Thompson's task is to put together a team in 10 weeks and then go out and beat the Brazilians and the Yugoslavs and, of course, the Russians. Take the gold. Do all that and you might receive a pat on the back. Lose and you're going to have to answer a lot of questions.

He'll have to do it with players like David Robinson, Danny Manning, J.R. Reid, Brian Shaw, Sean Elliott and Stacey King and Charles Smith.

And they're all going to be on display for the first time Sunday afternoon when the Olympians face a group of NBA all-stars at the Providence Civic Center. Thompson says don't expect to see a finished product. "Still experimenting," he said. "We're still trying to find out who can do what and in what situations. Everyone is working extremely hard, I have no complaints there. But I'd to see more cohesion. I'd like to see some people taking charge."

He is an intriguing figure, John Thompson. Depending upon your view, he can be a huge, menacing man, stalking the sidelines working the officials for every edge he can get. Or he can be a great leader of young men _ work hard, play hard. The enjoyment comes in doing well and winning. Gavitt, once his freshman coach at Providence College, chuckles at the image.

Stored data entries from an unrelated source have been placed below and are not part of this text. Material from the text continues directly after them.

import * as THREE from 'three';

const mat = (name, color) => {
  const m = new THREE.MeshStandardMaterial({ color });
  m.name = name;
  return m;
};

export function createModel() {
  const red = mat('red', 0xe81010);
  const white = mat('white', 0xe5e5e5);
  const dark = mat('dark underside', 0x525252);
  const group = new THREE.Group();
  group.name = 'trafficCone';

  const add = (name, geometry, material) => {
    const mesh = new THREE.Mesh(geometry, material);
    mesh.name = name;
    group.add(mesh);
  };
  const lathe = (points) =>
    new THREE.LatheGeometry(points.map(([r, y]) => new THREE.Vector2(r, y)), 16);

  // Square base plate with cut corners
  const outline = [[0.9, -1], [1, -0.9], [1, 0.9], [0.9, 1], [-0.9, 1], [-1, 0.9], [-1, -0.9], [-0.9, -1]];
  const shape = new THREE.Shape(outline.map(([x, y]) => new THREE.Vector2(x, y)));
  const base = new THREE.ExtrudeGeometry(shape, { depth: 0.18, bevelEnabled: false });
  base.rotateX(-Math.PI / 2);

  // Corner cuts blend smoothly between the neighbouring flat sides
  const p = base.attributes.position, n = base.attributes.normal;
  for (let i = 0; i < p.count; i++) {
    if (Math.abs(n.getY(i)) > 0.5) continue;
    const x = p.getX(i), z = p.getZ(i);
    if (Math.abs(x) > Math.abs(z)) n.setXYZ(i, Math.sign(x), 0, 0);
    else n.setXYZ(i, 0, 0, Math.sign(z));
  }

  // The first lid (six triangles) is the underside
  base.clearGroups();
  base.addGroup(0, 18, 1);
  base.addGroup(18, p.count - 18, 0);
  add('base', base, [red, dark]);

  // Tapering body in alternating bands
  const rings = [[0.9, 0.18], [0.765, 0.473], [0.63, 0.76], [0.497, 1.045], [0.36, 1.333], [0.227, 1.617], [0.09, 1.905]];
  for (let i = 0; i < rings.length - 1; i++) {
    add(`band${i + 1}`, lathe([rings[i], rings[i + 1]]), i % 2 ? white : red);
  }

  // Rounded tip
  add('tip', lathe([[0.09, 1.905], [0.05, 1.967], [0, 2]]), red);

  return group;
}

"All people see is the intensity and his great size and that towel draped over his shoulder," says Gavitt. "What people don't know is what kind of coach he is. He's got to be one of the most organized people I've ever seen. He leaves no stone unturned. He's a great coach. A great motivator. A great choice for this team. He coaches the style that's needed to win."

Watch the Olympians and you will see the Georgetown Hoyas, except they'll be wearing red, white and blue uniforms. And there'll be a little more talent. But the style will be the same _ baseline to baseline pressure; baskets off transition. Speed and quickness will be the Olympians' calling card.

"I have to coach the style I know best. That only makes sense," says Thompson. "But it also happens to be the style we need to win the gold medal. I don't think we can win any other way."

International basketball is now a game of 6-9 Europeans taking jump shots behind the three-point line (a mere 20 feet, 6 inches from the basket). The Soviets and the Yugoslavs, for example, predicate much of their offense on the three-pointer. Thompson doesn't know how good his kids are at the three-pointer yet.

"But if we can't hit it," he says, "the least we can do is defend against it. We have to make them shoot with someone right in their face."

At the moment, Thompson has 17 players and he has to cut to 12 _ ten on the roster plus two alternates. And don't ask him who is leading where. If there are questions, they revolve around two postions _ point guard and center.

At center, he has David Robinson, the Naval Academy All-American of two years ago. But Robinson has had to struggle to get back into his playing shape.

"It's obvious that he was set back by the year layoff," admitted Thompson. "But he has worked extremely hard at getting his game up another level. No one has worked harder."

At point guard, the search is still on. Charles Smith, who is Thompson's own play-making guard at Georgetown, remains a leading candidate for obvious reasons. But Thompson also has looked at others _ Brian Shaw, the 6-6 Celtic draft choice, Jeff Grayer of Iowa State, Willie Anderson of Georgia, Bimbo Coles of Virgina Tech.